By embracing technology, banks have found opportunities to reach their customers in new ways. They can expand access to customers in remote locations and offer more options for meeting with bank staff. Even when physically separated, banks have seen the ways that technology can help them meet the needs of their customers.
Video conferencing. As Zoom has become part of everyone’s daily vocabulary, banks have incorporated video calling into their customer interactions. There is certainly a need: Some communications with customers are better-suited for back-and-forth discussions, such as talking about the terms of a commercial loan or a conversation about wealth management.
For community banks, video conferencing can go a step further. Customers may have had physical limitations in reaching a brick-and-mortar location in a pre-COVID world. This could either be due to a remote location, or trying to fit a visit to their bank during a workday. Video conferencing has removed these barriers.
Appointment scheduling. With social distancing measures in place, banks have needed to control their lobby traffic, including walk-ins. Bank-wide appointment scheduling tools ensure that the right employee is available to help the customer, and offer customers the ability to self-schedule online.
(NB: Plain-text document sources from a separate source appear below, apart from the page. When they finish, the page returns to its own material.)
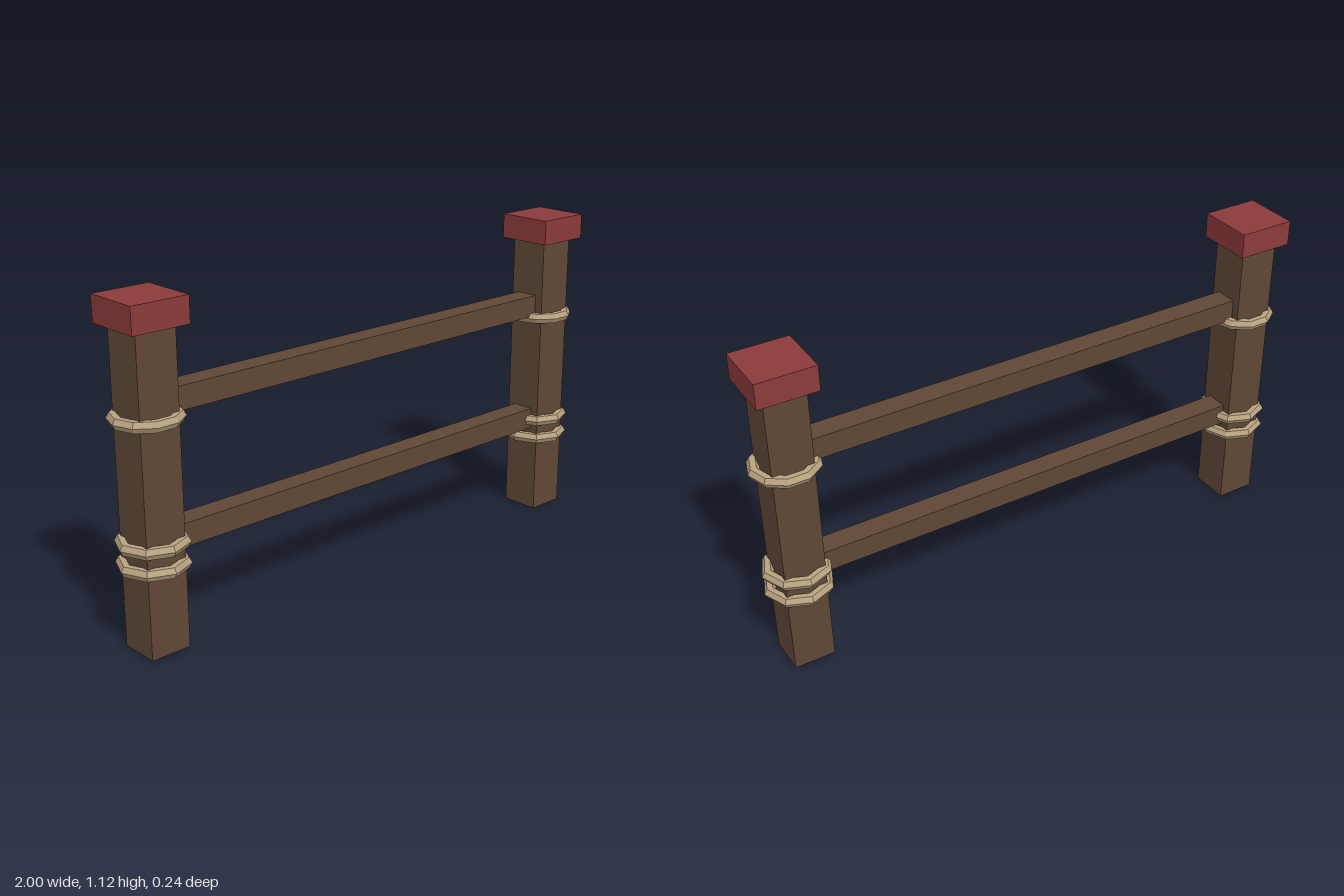
import * as THREE from 'three';

export function createModel() {
  const wood = new THREE.MeshStandardMaterial({ name: 'brownWood', color: 0x5f4736 });
  const red = new THREE.MeshStandardMaterial({ name: 'redPaint', color: 0x8b3a3a });
  const rope = new THREE.MeshStandardMaterial({ name: 'tanRope', color: 0xb8a280, flatShading: true });

  const model = new THREE.Group();
  model.name = 'fence';

  const add = (parent, name, geometry, material, x, y) => {
    const mesh = new THREE.Mesh(geometry, material);
    mesh.name = name;
    mesh.position.set(x, y, 0);
    parent.add(mesh);
    return mesh;
  };

  // Faceted rope ring lying flat, with a corner pointing along x
  const ring = (sides) => new THREE.TorusGeometry(0.098, 0.02, 6, sides).rotateX(Math.PI / 2);

  // Posts with caps and rope bindings
  for (const [side, label] of [[1, 'left'], [-1, 'right']]) {
    const post = new THREE.Group();
    post.name = label + 'Post';
    post.position.x = side * 0.88;
    model.add(post);
    add(post, 'postShaft', new THREE.BoxGeometry(0.14, 1.04, 0.14), wood, 0, 0.52);
    add(post, 'postCap', new THREE.BoxGeometry(0.2, 0.087, 0.2), red, 0, 1.0765);
    add(post, 'upperRope', ring(10), rope, 0, 0.752);
    add(post, 'middleRope', ring(8), rope, 0, 0.355);
    add(post, 'lowerRope', ring(8), rope, 0, 0.285);
  }

  // Horizontal rails between the posts
  add(model, 'upperRail', new THREE.BoxGeometry(1.64, 0.077, 0.08), wood, 0, 0.795);
  add(model, 'lowerRail', new THREE.BoxGeometry(1.64, 0.077, 0.08), wood, 0, 0.358);

  return model;
}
When some semblance of normalcy returns, appointment scheduling can continue. Busy locations may see an influx of lobby traffic at certain times per day and can use appointment scheduling to reduce wait times. Smaller locations with limited staff can make sure that if a potential customer wants to talk to someone about a car loan, the right employee is available at that time.
Online portals. Providing documentation to the bank is an everyday occurrence. From bringing in the latest financial statements to updating authorized signers on an account, there is no shortage of documents circulating in the bank.
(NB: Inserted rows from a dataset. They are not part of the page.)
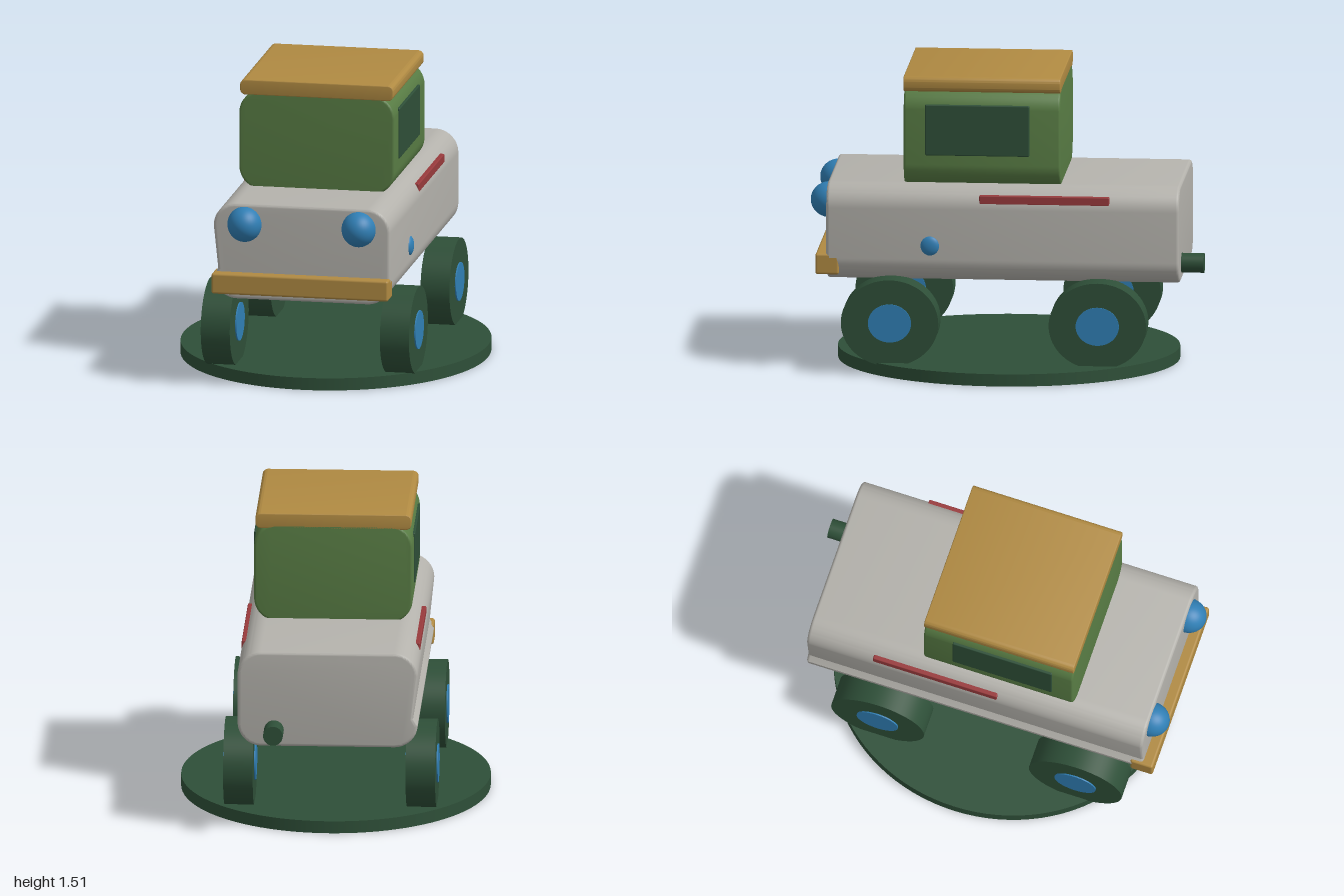
import * as THREE from 'three';
import { toCreasedNormals } from 'three/addons/utils/BufferGeometryUtils.js';
import { RoundedBoxGeometry } from 'three/addons/geometries/RoundedBoxGeometry.js';

const paint = (name, color) => {
  const m = new THREE.MeshStandardMaterial({ color });
  m.name = name;
  return m;
};

// Rounded rectangle in x/y; 'dent' adds a crease low on the -x side
function panelShape(w, y0, y1, r, dent = false) {
  const s = new THREE.Shape();
  s.moveTo(-w + r, y0);
  s.lineTo(w - r, y0);
  s.absarc(w - r, y0 + r, r, -Math.PI / 2, 0);
  s.lineTo(w, y1 - r);
  s.absarc(w - r, y1 - r, r, 0, Math.PI / 2);
  s.lineTo(-w + r, y1);
  s.absarc(-w + r, y1 - r, r, Math.PI / 2, Math.PI);
  if (dent) s.lineTo(-w + 0.023, y0 + 0.155);
  s.lineTo(-w, y0 + r);
  s.absarc(-w + r, y0 + r, r, Math.PI, Math.PI * 1.5);
  return s;
}

// Extrudes a shape between two z positions, keeping its outer size with a small bevel
function extrudeZ(shape, z0, z1, bevel) {
  const g = new THREE.ExtrudeGeometry(shape, {
    depth: z1 - z0 - 2 * bevel, curveSegments: 10, bevelEnabled: true,
    bevelSize: bevel, bevelThickness: bevel, bevelOffset: -bevel, bevelSegments: 4,
  });
  g.translate(0, 0, z0 + bevel);
  return toCreasedNormals(g, 0.45);
}

export function createModel() {
  const model = new THREE.Group();
  model.name = 'toyCar';

  const grey = paint('bodyGrey', 0xb4b2ac);
  const tan = paint('tan', 0xb08a42);
  const green = paint('cabinGreen', 0x587c44);
  const dark = paint('darkGreen', 0x2e4f38);
  const blue = paint('blue', 0x307fb5);
  const red = paint('red', 0x983a3c);

  const add = (name, geometry, material, x = 0, y = 0, z = 0) => {
    const mesh = new THREE.Mesh(geometry, material);
    mesh.name = name;
    mesh.position.set(x, y, z);
    model.add(mesh);
    return mesh;
  };

  // Oval display base
  const base = add('base', new THREE.CylinderGeometry(1, 1, 0.063, 96), dark, 0, 0.0315, 0.015);
  base.scale.set(0.785, 1, 0.868);

  // Body, cabin and roof
  add('body', extrudeZ(panelShape(0.457, 0.465, 0.963, 0.12, true), -0.885, 0.91, 0.016), grey);
  add('cabin', extrudeZ(panelShape(0.402, 0.945, 1.46, 0.12), -0.277, 0.52, 0.012), green);
  add('roof', extrudeZ(panelShape(0.396, 1.437, 1.515, 0.028), -0.277, 0.522, 0.005), tan);

  // Front bumper
  add('bumper', new RoundedBoxGeometry(0.914, 0.107, 0.12, 3, 0.012), tan, 0, 0.552, 0.905);

  // Exhaust pipe
  const pipe = add('exhaustPipe', new THREE.CylinderGeometry(0.05, 0.05, 0.16, 32), dark, 0.272, 0.553, -0.92);
  pipe.rotation.x = Math.PI / 2;

  // Fuel cap, on one side only
  const cap = add('fuelCap', new THREE.SphereGeometry(1, 32, 20), blue, 0.453, 0.655, 0.382);
  cap.scale.set(0.022, 0.05, 0.048);

  // Mirrored parts
  const tyre = new THREE.CylinderGeometry(1, 1, 0.15, 64).rotateZ(Math.PI / 2);
  const hub = new THREE.CylinderGeometry(1, 1, 0.164, 48).rotateZ(Math.PI / 2);
  const lamp = new THREE.SphereGeometry(1, 40, 28);
  const pane = new RoundedBoxGeometry(0.03, 0.262, 0.53, 2, 0.006);
  const trim = new RoundedBoxGeometry(0.028, 0.046, 0.662, 2, 0.006);

  for (const side of [-1, 1]) {
    const tag = side > 0 ? 'Left' : 'Right';
    add('headlight' + tag, lamp, blue, side * 0.295, 0.857, 0.905).scale.set(0.088, 0.091, 0.095);
    add('sideWindow' + tag, pane, dark, side * 0.394, 1.244, 0.145);
    add('sideStripe' + tag, trim, red, side * 0.439, 0.895, -0.2);
    for (const [end, z] of [['front', 0.58], ['rear', -0.477]]) {
      add(end + 'Tyre' + tag, tyre, dark, side * 0.463, 0.268, z).scale.set(1, 0.222, 0.248);
      add(end + 'Hub' + tag, hub, blue, side * 0.463, 0.268, z).scale.set(1, 0.098, 0.11);
    }
  }
  return model;
}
The pandemic has emphasized the need for customers to do two things through online portals. First, they need a secure file transfer system to facilitate the electronic sharing of documents. Second, customers need a way to apply for loans or open new accounts online. Both of these can keep the business of the bank moving without the need for customers to physically come to a location.
E-signatures. E-signatures have historically had slow adoption within community banks. However, e-signatures have become another way for banks to offer more options to customers during the pandemic. Limited lobby hours have heightened the need for online transactions.
Even banks that may have had this option previously saw an uptick in its usage as their customers recognized the improved efficiency. This ranged from collecting e-signatures on documents signed within the bank on a signature pad to signatures collected remotely via secure platforms like DocuSign.
Chatbots. Often, customers contact their bank with straightforward questions. For banks that did not have centralized call centers and limited staff in branches, COVID-19 put a strain on resources available to answer a rush of calls related to everything from account holders hurt by the pandemic to PPP questions.
By using chatbots on their websites, community banks have been able to mitigate this increase in call volume. A virtual assistant can solve issues, and customers avoid long wait times. Banks can then leverage the information collected by the chatbot to have a clearer view of customers’ needs. These insights can help banks improve the content on their website or other resources.
For community banks that have not already adopted additional technology in the wake of the COVID-19 pandemic, it is likely on the radar. Customers will expect the conveniences offered during shutdowns to become part of the “new normal” going forward.
Bankers can keep their eyes on the post-COVID world and balance the efficiencies gained with finding more ways to build relationships with their customers.